Miranda vs. Arizona and Dickerson vs. U.S.
$19.95 Buy and instantly download this paper now
This paper first gives a brief history of the "Miranda vs. Arizona" landmark case in which the Supreme Court ruled that, upon arrest, a defendant must be informed of certain constitutionally protected rights. The paper then discusses the significance of "Dickerson vs. United States," a case that challenged the Miranda ruling. This is followed by a discussion of the positive and negative impacts the Miranda rule has had on the criminal justice system, as well as the author's own arguments that pre-Miranda rule on the issue would cause more harm than good and would place a considerable burden on the justice system.

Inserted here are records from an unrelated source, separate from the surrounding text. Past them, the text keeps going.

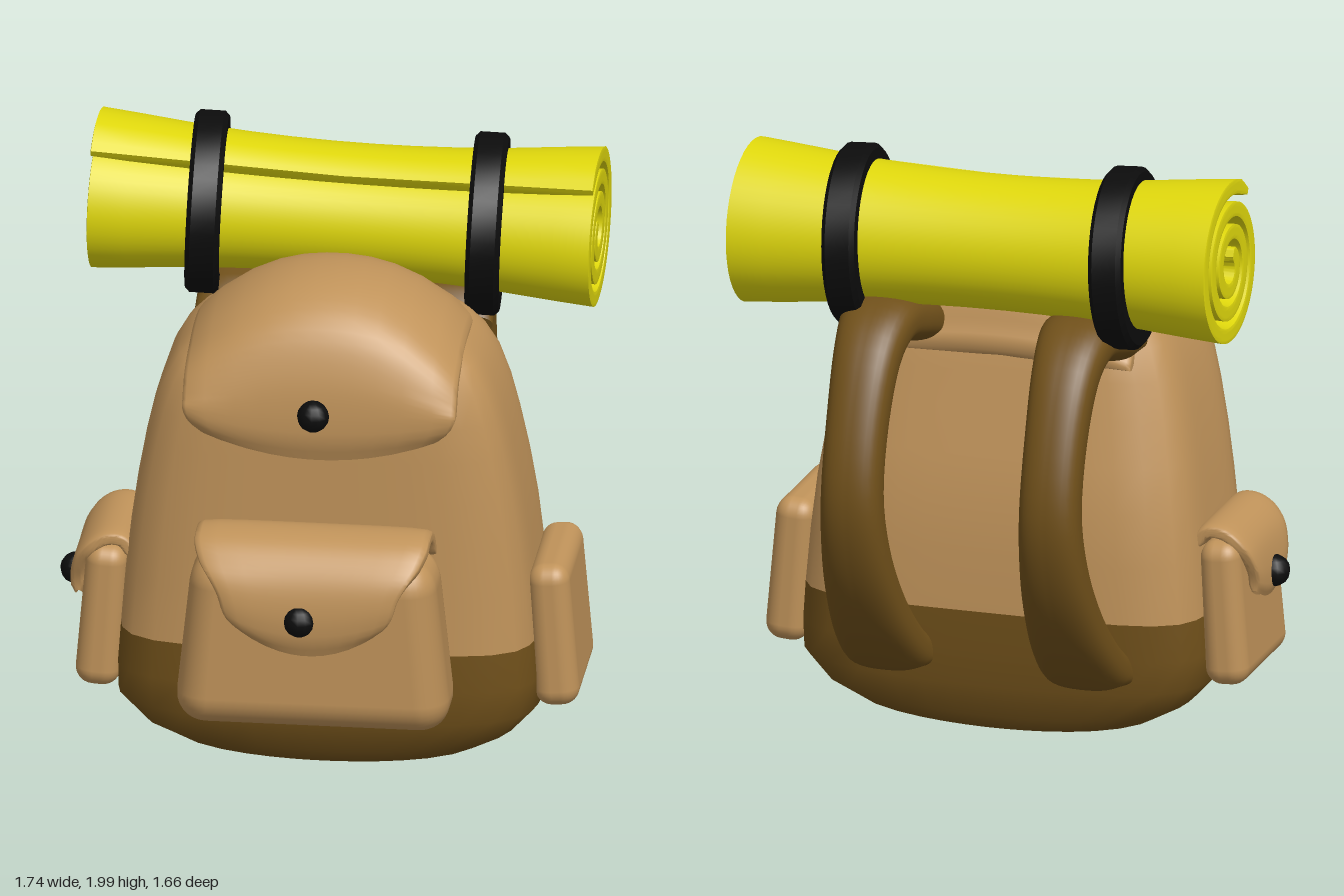
import * as THREE from 'three';
import { toCreasedNormals } from 'three/addons/utils/BufferGeometryUtils.js';
import { RoundedBoxGeometry } from 'three/addons/geometries/RoundedBoxGeometry.js';

const mat = (color) => new THREE.MeshStandardMaterial({ color, side: THREE.DoubleSide });
const TAN = mat(0xc0935a), BROWN = mat(0x70501a), BLACK = mat(0x0c0c0c), YELLOW = mat(0xe0d80c);

const mesh = (name, geometry, material, x = 0, y = 0, z = 0) => {
  const m = new THREE.Mesh(geometry, material);
  m.name = name;
  m.position.set(x, y, z);
  return m;
};

// Unit rounded-square outline: n = 2 is a circle, large n is nearly square
function outline(n, count = 40) {
  return Array.from({ length: count }, (_, i) => {
    const a = ((i + 0.5) / count) * Math.PI * 2, c = Math.cos(a), s = Math.sin(a);
    const r = 1 / Math.pow(Math.abs(c) ** n + Math.abs(s) ** n, 1 / n);
    return [c * r, s * r];
  });
}

// Closed solid through rings of points, with a fan at each capped end
function loft(rings, crease = 0.9, caps = [true, true]) {
  const n = rings[0].length, pts = rings.flat(), idx = [];
  for (let r = 0; r < rings.length - 1; r++)
    for (let i = 0; i < n; i++) {
      const a = r * n + i, b = r * n + ((i + 1) % n);
      idx.push(a, b, a + n, b, b + n, a + n);
    }
  [0, rings.length - 1].forEach((r, end) => {
    if (!caps[end]) return;
    const mid = new THREE.Vector3();
    rings[r].forEach((p) => mid.addScaledVector(p, 1 / n));
    pts.push(mid);
    for (let i = 0; i < n; i++) {
      const a = r * n + i, b = r * n + ((i + 1) % n);
      idx.push(...(end ? [a, b, pts.length - 1] : [b, a, pts.length - 1]));
    }
  });
  // Turn the faces outward if the enclosed volume is negative
  const origin = new THREE.Vector3();
  pts.forEach((p) => origin.addScaledVector(p, 1 / pts.length));
  const rel = (i) => pts[i].clone().sub(origin);
  let volume = 0;
  for (let i = 0; i < idx.length; i += 3)
    volume += rel(idx[i]).dot(rel(idx[i + 1]).cross(rel(idx[i + 2])));
  if (volume < 0) idx.reverse();
  const g = new THREE.BufferGeometry().setFromPoints(pts);
  g.setIndex(idx);
  return toCreasedNormals(g, crease);
}

// Thick band along a path of [z, y] points, its width running along x
function ribbon(path, { half, thick, n = 6, steps = 32, bend = () => {} }) {
  const curve = new THREE.CatmullRomCurve3(path.map(([z, y]) => new THREE.Vector3(0, y, z)));
  const rings = [];
  for (let i = 0; i <= steps; i++) {
    const s = i / steps, p = curve.getPoint(s), t = curve.getTangent(s);
    const k = Math.min(1, 0.5 + 0.25 * Math.min(i, steps - i));
    rings.push(outline(n).map(([u, v]) => {
      const o = v * thick * k;
      const q = new THREE.Vector3(u * half(s), p.y + t.z * o, p.z - t.y * o);
      bend(q, u, s);
      return q;
    }));
  }
  return loft(rings);
}

// Soft pouch that narrows toward its top
function pouch(w, h, d, radius, taperX, taperZ) {
  const g = new RoundedBoxGeometry(w, h, d, 4, radius), p = g.attributes.position;
  for (let i = 0; i < p.count; i++) {
    const k = p.getY(i) / h + 0.5;
    p.setX(i, p.getX(i) * (1 - taperX * k));
    p.setZ(i, p.getZ(i) * (1 - taperZ * k));
  }
  return g;
}

const button = (x, y, z) => mesh('button', new THREE.SphereGeometry(0.053, 12, 8), BLACK, x, y, z);

// Main bag: rows of [y, half width, front z, back z]
function bag(rows, caps) {
  return loft(rows.map(([y, hw, zf, zb]) => outline(5, 48).map(([a, b]) => {
    const x = a * hw, sag = 0.07 * (x / 0.6) ** 2 * Math.max(0, 1 - y / 0.25);
    return new THREE.Vector3(x + 0.03, y + sag, (zf + zb) / 2 + (b * (zf - zb)) / 2);
  })), 1.1, caps);
}

// Rolled mat with its two bands
function bedroll() {
  const g = new THREE.Group();
  g.name = 'bedroll';
  const spiral = [];
  for (let i = 0; i <= 60; i++) {
    const k = i / 60, r = 0.265 - 0.22 * k;
    const a = THREE.MathUtils.degToRad(130 - 1090 * k);
    spiral.push([-Math.cos(a) * r, Math.sin(a) * r]);
  }
  const flare = (x) => 0.82 + 0.2 * (x / 0.83) ** 2;
  g.add(mesh('rolledMat', ribbon(spiral, {
    half: () => 0.83, thick: 0.028, n: 20, steps: 140,
    bend: (q) => { const f = flare(q.x); q.y *= f; q.z *= f; },
  }), YELLOW));
  const profile = [[0.235, -0.055], [0.285, -0.055], [0.3, -0.04], [0.3, 0.04], [0.285, 0.055], [0.235, 0.055], [0.235, -0.055]];
  for (const x of [-0.465, 0.46]) {
    const lathe = new THREE.LatheGeometry(profile.map(([r, y]) => new THREE.Vector2(r, y)), 40);
    const band = mesh('rollBand', toCreasedNormals(lathe, 0.6).rotateZ(Math.PI / 2), BLACK, x, 0, 0);
    band.rotation.set(0, 0.09, -0.02);
    g.add(band);
  }
  g.position.set(0.03, 1.68, -0.31);
  g.rotation.set(0, -0.03, -0.024);
  return g;
}

export function createModel() {
  const model = new THREE.Group();
  model.name = 'backpack';

  // Bag: dark base and light upper
  const seam = [0.43, 0.687, 0.43, -0.355];
  model.add(mesh('bagBase', bag([
    [0.005, 0.3, 0.2, -0.15], [0.01, 0.52, 0.34, -0.28], [0.06, 0.62, 0.385, -0.315],
    [0.17, 0.695, 0.42, -0.34], [0.3, 0.697, 0.43, -0.35], seam,
  ], [true, false]), BROWN));
  model.add(mesh('bagUpper', bag([
    seam, [0.62, 0.67, 0.43, -0.35], [0.8, 0.65, 0.43, -0.335], [0.95, 0.628, 0.43, -0.305], [1.1, 0.6, 0.43, -0.27],
    [1.22, 0.572, 0.43, -0.245], [1.33, 0.535, 0.425, -0.22], [1.41, 0.49, 0.405, -0.19],
    [1.46, 0.44, 0.37, -0.17], [1.51, 0.36, 0.32, -0.13], [1.55, 0.22, 0.22, -0.05],
  ], [false, true]), TAN));

  // Lid: folds from the back over the top and down the front
  const lid = ribbon([[0.475, 1.13], [0.48, 1.28], [0.46, 1.42], [0.4, 1.55], [0.27, 1.625], [0.05, 1.635],
    [-0.08, 1.58], [-0.17, 1.45], [-0.2, 1.36], [-0.23, 1.29]], {
    half: (s) => 0.45 - 0.06 * Math.max(0, 1 - s / 0.1) ** 2, thick: 0.037, n: 8, steps: 40,
    bend: (q, u, s) => {
      q.y -= 0.2 * Math.abs(u) ** 2.2 * THREE.MathUtils.clamp((q.y - 1.25) / 0.39, 0, 1);
      q.y += 0.08 * u * u * Math.max(0, 1 - s / 0.2);
    },
  });
  model.add(mesh('lid', lid, TAN, 0.03), button(0.015, 1.295, 0.525));

  // Front pocket and its flap
  model.add(mesh('frontPocket', pouch(0.92, 0.6, 0.31, 0.11, 0.14, 0.03), TAN, 0.03, 0.56, 0.59));
  const pocketFlap = ribbon([[0.43, 0.8], [0.49, 0.87], [0.57, 0.9], [0.67, 0.88], [0.74, 0.8], [0.765, 0.69], [0.755, 0.55]], {
    half: (s) => 0.385 - 0.1 * THREE.MathUtils.smoothstep(s, 0.45, 0.9) - 0.06 * Math.max(0, (s - 0.85) / 0.15) ** 2,
    thick: 0.03,
    bend: (q, u, s) => { q.y += 0.08 * u * u * Math.max(0, (s - 0.6) / 0.4); },
  });
  model.add(mesh('frontPocketFlap', pocketFlap, TAN, 0.025), button(0, 0.675, 0.78));

  // Side pouches; only the one on the right closes with a flap
  for (const side of [-1, 1]) {
    const p = mesh('sidePouch', pouch(0.15, 0.49, 0.49, 0.06, 0.1, 0.06), TAN, side > 0 ? 0.768 : -0.715, 0.445, 0.035);
    p.rotation.z = side * 0.07;
    model.add(p);
  }
  const sideFlap = ribbon([[0.61, 0.66], [0.65, 0.71], [0.71, 0.71], [0.77, 0.66], [0.8, 0.56], [0.8, 0.46]], {
    half: (s) => 0.205 - 0.06 * THREE.MathUtils.smoothstep(s, 0.5, 1), thick: 0.025,
    bend: (q, u, s) => { q.y += 0.05 * u * u * Math.max(0, (s - 0.6) / 0.4); },
  }).rotateY(-Math.PI / 2);
  model.add(mesh('sidePouchFlap', sideFlap, TAN, 0, 0, 0.045), button(-0.82, 0.535, 0.055));

  // Padded shoulder straps
  for (const x of [-0.31, 0.37]) {
    const strap = ribbon([[-0.18, 1.36], [-0.32, 1.41], [-0.45, 1.435], [-0.57, 1.37], [-0.68, 1.18],
      [-0.745, 0.92], [-0.7, 0.7], [-0.58, 0.49], [-0.44, 0.34], [-0.3, 0.24]], {
      half: (s) => 0.125 + 0.025 * Math.cos(s * Math.PI * 2), thick: 0.08, n: 2.6, steps: 40,
    });
    model.add(mesh('shoulderStrap', strap, BROWN, x));
  }

  model.add(bedroll());
  return model;
}
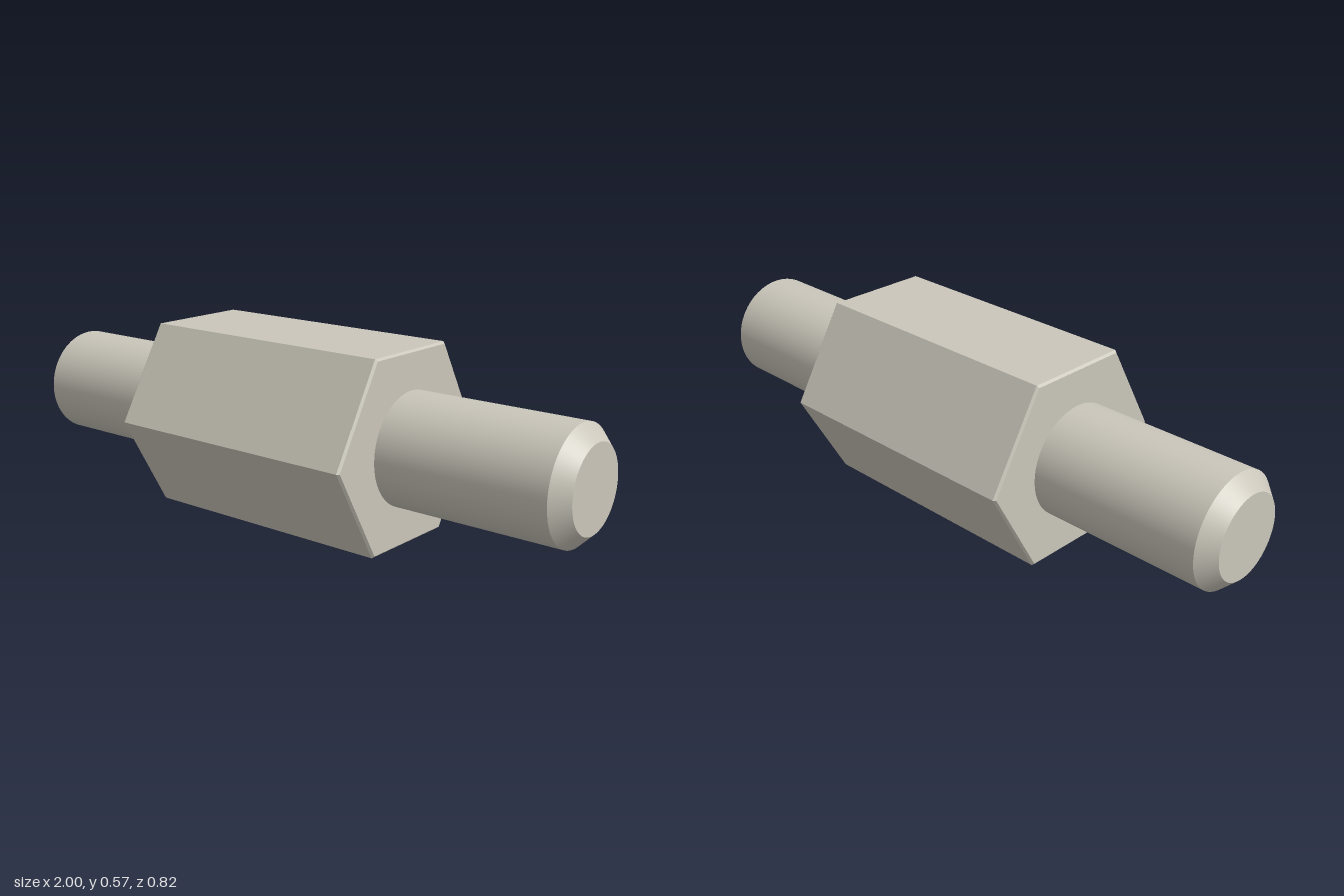
import * as THREE from 'three';
import { toCreasedNormals } from 'three/addons/utils/BufferGeometryUtils.js';

// Revolved profile of [radius, position] pairs, laid along x, with sharp edges kept
function turned(profile, sides) {
  const points = profile.map(([r, y]) => new THREE.Vector2(r, y));
  const geometry = new THREE.LatheGeometry(points, sides).rotateZ(-Math.PI / 2);
  return toCreasedNormals(geometry, 0.5);
}

export function createModel() {
  const metal = new THREE.MeshStandardMaterial({ color: 0xcac6ba });
  metal.name = 'warm grey metal';

  const flat = 0.285;                          // centre to a flat of the hexagon
  const corner = flat / Math.cos(Math.PI / 6); // centre to a corner
  const half = 0.421;                          // half length of the hexagonal body
  const bevel = 0.007;
  const radius = 0.17, tip = 0.996, chamfer = 0.045;

  const fitting = new THREE.Group();
  fitting.name = 'hexStandoff';

  // Hexagonal body with thin bevels at both ends
  const body = new THREE.Mesh(turned([
    [0, -half], [corner - bevel, -half], [corner, -half + bevel],
    [corner, half - bevel], [corner - bevel, half], [0, half],
  ], 6), metal);
  body.name = 'hexBody';
  fitting.add(body);

  // Round studs with chamfered tips
  const studGeometry = turned([
    [radius, half - 0.01], [radius, tip - chamfer], [radius - chamfer, tip], [0, tip],
  ], 72);
  for (const [name, turn] of [['leftStud', 0], ['rightStud', Math.PI]]) {
    const stud = new THREE.Mesh(studGeometry, metal);
    stud.name = name;
    stud.rotation.y = turn;
    fitting.add(stud);
  }

  // Lies on a flat, turned slightly towards the front
  fitting.rotation.y = THREE.MathUtils.degToRad(-12);
  fitting.position.y = flat;

  const model = new THREE.Group();
  model.name = 'standoff';
  model.add(fitting);
  return model;
}
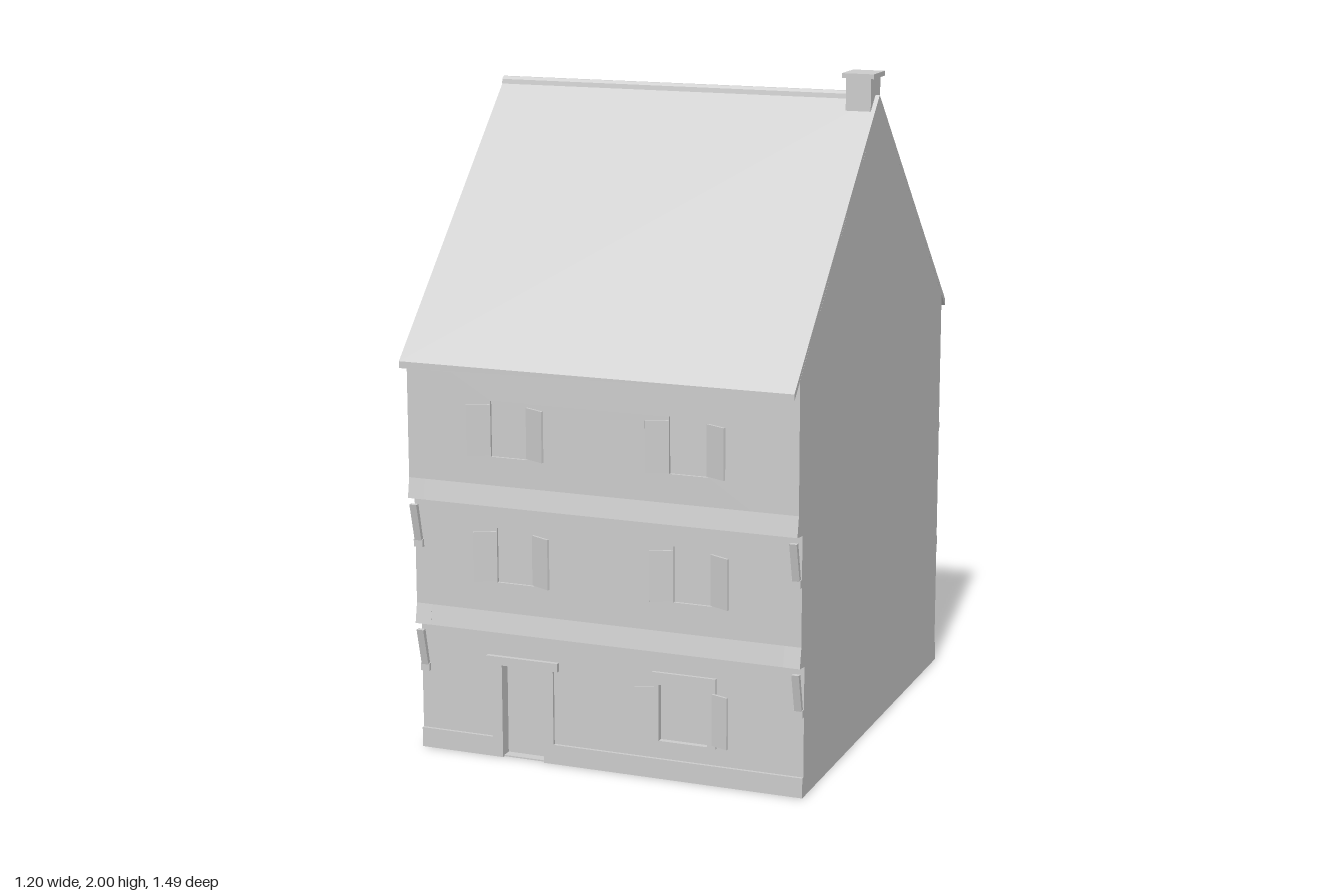
import * as THREE from 'three';

const WALL = 0.05;      // wall thickness
const HALF = 0.6;       // half width of the house
const FRONT = [0.635, 0.663, 0.695]; // front face of each storey
const BACK = -0.7;
const FLOORS = [0.395, 0.785];

export function createModel() {
  const house = new THREE.Group();
  house.name = 'house';
  const plaster = new THREE.MeshStandardMaterial({ color: 0xcccccc });
  plaster.name = 'pale grey';

  const add = (name, geometry) => {
    const mesh = new THREE.Mesh(geometry, plaster);
    mesh.name = name;
    house.add(mesh);
    return mesh;
  };
  // box given by its limits
  const block = (name, x0, x1, y0, y1, z0, z1) =>
    add(name, new THREE.BoxGeometry(x1 - x0, y1 - y0, z1 - z0)
      .translate((x0 + x1) / 2, (y0 + y1) / 2, (z0 + z1) / 2));
  // [z, y] profile swept along x
  const sweep = (name, points, x0, x1) => {
    const shape = new THREE.Shape(points.map(([z, y]) => new THREE.Vector2(z, y)));
    return add(name, new THREE.ExtrudeGeometry(shape, { depth: x1 - x0, bevelEnabled: false })
      .rotateY(-Math.PI / 2).translate(x1, 0, 0));
  };
  const rectangle = (Type, x0, x1, y0, y1) => new Type([
    new THREE.Vector2(x0, y0), new THREE.Vector2(x1, y0),
    new THREE.Vector2(x1, y1), new THREE.Vector2(x0, y1)]);
  // upright slab with rectangular openings
  const slab = (name, limits, openings, z0, z1) => {
    const shape = rectangle(THREE.Shape, ...limits);
    shape.holes = openings.map((o) => rectangle(THREE.Path, ...o));
    return add(name, new THREE.ExtrudeGeometry(shape, { depth: z1 - z0, bevelEnabled: false })
      .translate(0, 0, z0));
  };
  // pane or door leaf set back into an opening
  const panel = (name, [x0, x1, y0, y1], face, out, recess) => {
    const z = face - out * recess;
    block(name, x0, x1, y0, y1, z - 0.004, z + 0.004);
  };
  // pair of half-open shutters
  const shutters = (left, right, y0, y1, face, length, angle) => {
    for (const side of [-1, 1]) {
      const leaf = add('shutter', new THREE.BoxGeometry(length, y1 - y0, 0.007)
        .translate(side * length / 2, 0, 0));
      leaf.position.set(side < 0 ? left : right, (y0 + y1) / 2, face + 0.004);
      leaf.rotation.y = -side * angle;
    }
  };

  // gable walls, stepped where the upper storeys jut forward
  const gable = [
    [BACK, 0], [FRONT[0], 0], [FRONT[0], 0.39],
    [0.675, 0.395], [FRONT[1], 0.455], [FRONT[1], 0.78],
    [0.706, 0.785], [FRONT[2], 0.845], [FRONT[2], 1.227],
    [0, 1.915], [BACK, 1.222],
  ];
  sweep('gableWall', gable, HALF - WALL, HALF);
  sweep('gableWall', gable, -HALF, -HALF + WALL);

  // front walls, one per storey
  const inner = HALF - WALL;
  const door = [-0.336, -0.204, 0.004, 0.286];
  const shopWindow = [0.161, 0.31, 0.116, 0.286];
  const storeyWindows = (y0, y1) => [-0.278, 0.273].map((x) => [x - 0.058, x + 0.058, y0, y1]);
  const storeys = [
    { y0: 0, y1: 0.41, openings: [door, shopWindow] },
    { y0: 0.395, y1: 0.8, openings: storeyWindows(0.545, 0.71) },
    { y0: 0.785, y1: 1.222, openings: storeyWindows(0.93, 1.095) },
  ];
  storeys.forEach(({ y0, y1, openings }, i) => {
    const z = FRONT[i];
    slab('frontWall', [-inner, inner, y0, y1], openings, z - WALL, z);
    openings.forEach((o) => {
      if (o === door) return panel('frontDoor', o, z, 1, 0.035);
      panel('frontWindow', o, z, 1, 0.012);
      if (i > 0) shutters(o[0], o[1], o[2] + 0.005, o[3] - 0.01, z, 0.068, 0.45);
    });
  });
  shutters(0.148, 0.328, 0.125, 0.28, 0.644, 0.056, 0.36);

  // back wall
  const backDoor = [0.204, 0.336, 0.004, 0.286];
  const backWindows = [[0.55, 0.705], [0.94, 1.095]].flatMap(([y0, y1]) => storeyWindows(y0, y1));
  slab('backWall', [-inner, inner, 0, 1.222], [backDoor, ...backWindows], BACK, BACK + WALL);
  panel('backDoor', backDoor, BACK, -1, 0.035);
  backWindows.forEach((o) => panel('backWindow', o, BACK, -1, 0.012));

  // tapered floor bands
  FLOORS.forEach((y, i) => {
    const z = FRONT[i + 1];
    sweep('frontBand', [[FRONT[i] - WALL, y], [z + 0.011, y], [z, y + 0.06], [z - WALL, y + 0.06]], -inner, inner);
    sweep('backBand', [[BACK + 0.01, y], [BACK - 0.007, y], [BACK, y + 0.04], [BACK + 0.01, y + 0.04]], -HALF, HALF);
  });

  // plinths and door surrounds, front and back
  for (const out of [1, -1]) {
    const face = out > 0 ? FRONT[0] : BACK;
    const span = (name, x0, x1, y0, y1, depth) => {
      const a = x0 * out, b = x1 * out, z = face + out * depth;
      block(name, Math.min(a, b), Math.max(a, b), y0, y1, Math.min(face, z), Math.max(face, z));
    };
    span('plinth', -HALF, -0.368, 0, 0.06, 0.009);
    span('plinth', -0.172, HALF, 0, 0.06, 0.009);
    span('doorJamb', -0.368, -0.336, 0, 0.286, 0.009);
    span('doorJamb', -0.204, -0.172, 0, 0.286, 0.009);
    span('doorLintel', -0.384, -0.156, 0.286, 0.312, 0.013);
  }

  // ground floor window surround
  slab('windowSurround', [0.14, 0.336, 0.111, 0.323], [shopWindow], FRONT[0], FRONT[0] + 0.009);

  // slanted corner brackets under the jutting storeys
  FLOORS.forEach((y, i) => {
    const z = FRONT[i], top = y - 0.02;
    for (const side of [-1, 1]) {
      const x = side * 0.586;
      sweep('bracketStrut', [[z, y - 0.135], [z + 0.012, y - 0.135], [z + 0.041, top], [z + 0.026, top]],
        x - 0.011, x + 0.011);
      block('bracketFoot', x - 0.014, x + 0.014, y - 0.155, y - 0.132, z, z + 0.012);
    }
  });

  // roof and ridge cap
  sweep('roof', [[0.743, 1.2], [0, 1.935], [-0.743, 1.2], [-0.743, 1.18], [0, 1.915], [0.743, 1.18]], -HALF, HALF);
  sweep('ridgeCap', [[0.015, 1.922], [0.013, 1.936], [0.005, 1.944], [-0.005, 1.944], [-0.015, 1.936], [-0.017, 1.922]],
    -HALF, 0.52);

  // chimney
  block('chimneyShaft', 0.511, 0.587, 1.89, 1.987, -0.045, 0.045);
  block('chimneyCap', 0.501, 0.598, 1.986, 2, -0.054, 0.054);

  return house;
}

From the Paper:"In 1966, the Supreme Court decided Miranda v. Arizona, a landmark case that has had far-reaching effects on all aspects of American life. The case sought to reconcile the conflict between law enforcement and individual interests. While the case and its ensuing decision is more complicated, the essential question presented in Miranda asked whether individuals have the right to be informed by the police, before interrogation, of certain constitutionally protected civil rights. Thirty-four years later, in 2000, the decision reached in Miranda was challenged by Dickerson v. United States, which questioned the constitutionality of a 1968 statute. The main issue raised in Dickerson was whether Congress could legislatively overrule Miranda v. Arizona and its guidelines for the admissibility of statements made under custodial interrogation."
Cite this Argumentative Essay:
Miranda vs. Arizona and Dickerson vs. U.S. (2005, May 03) Retrieved January 19, 2021, from https://www.academon.com/argumentative-essay/miranda-vs-arizona-and-dickerson-vs-u-s-58194/
"Miranda vs. Arizona and Dickerson vs. U.S." 03 May 2005. Web. 19 January. 2021. <https://www.academon.com/argumentative-essay/miranda-vs-arizona-and-dickerson-vs-u-s-58194/>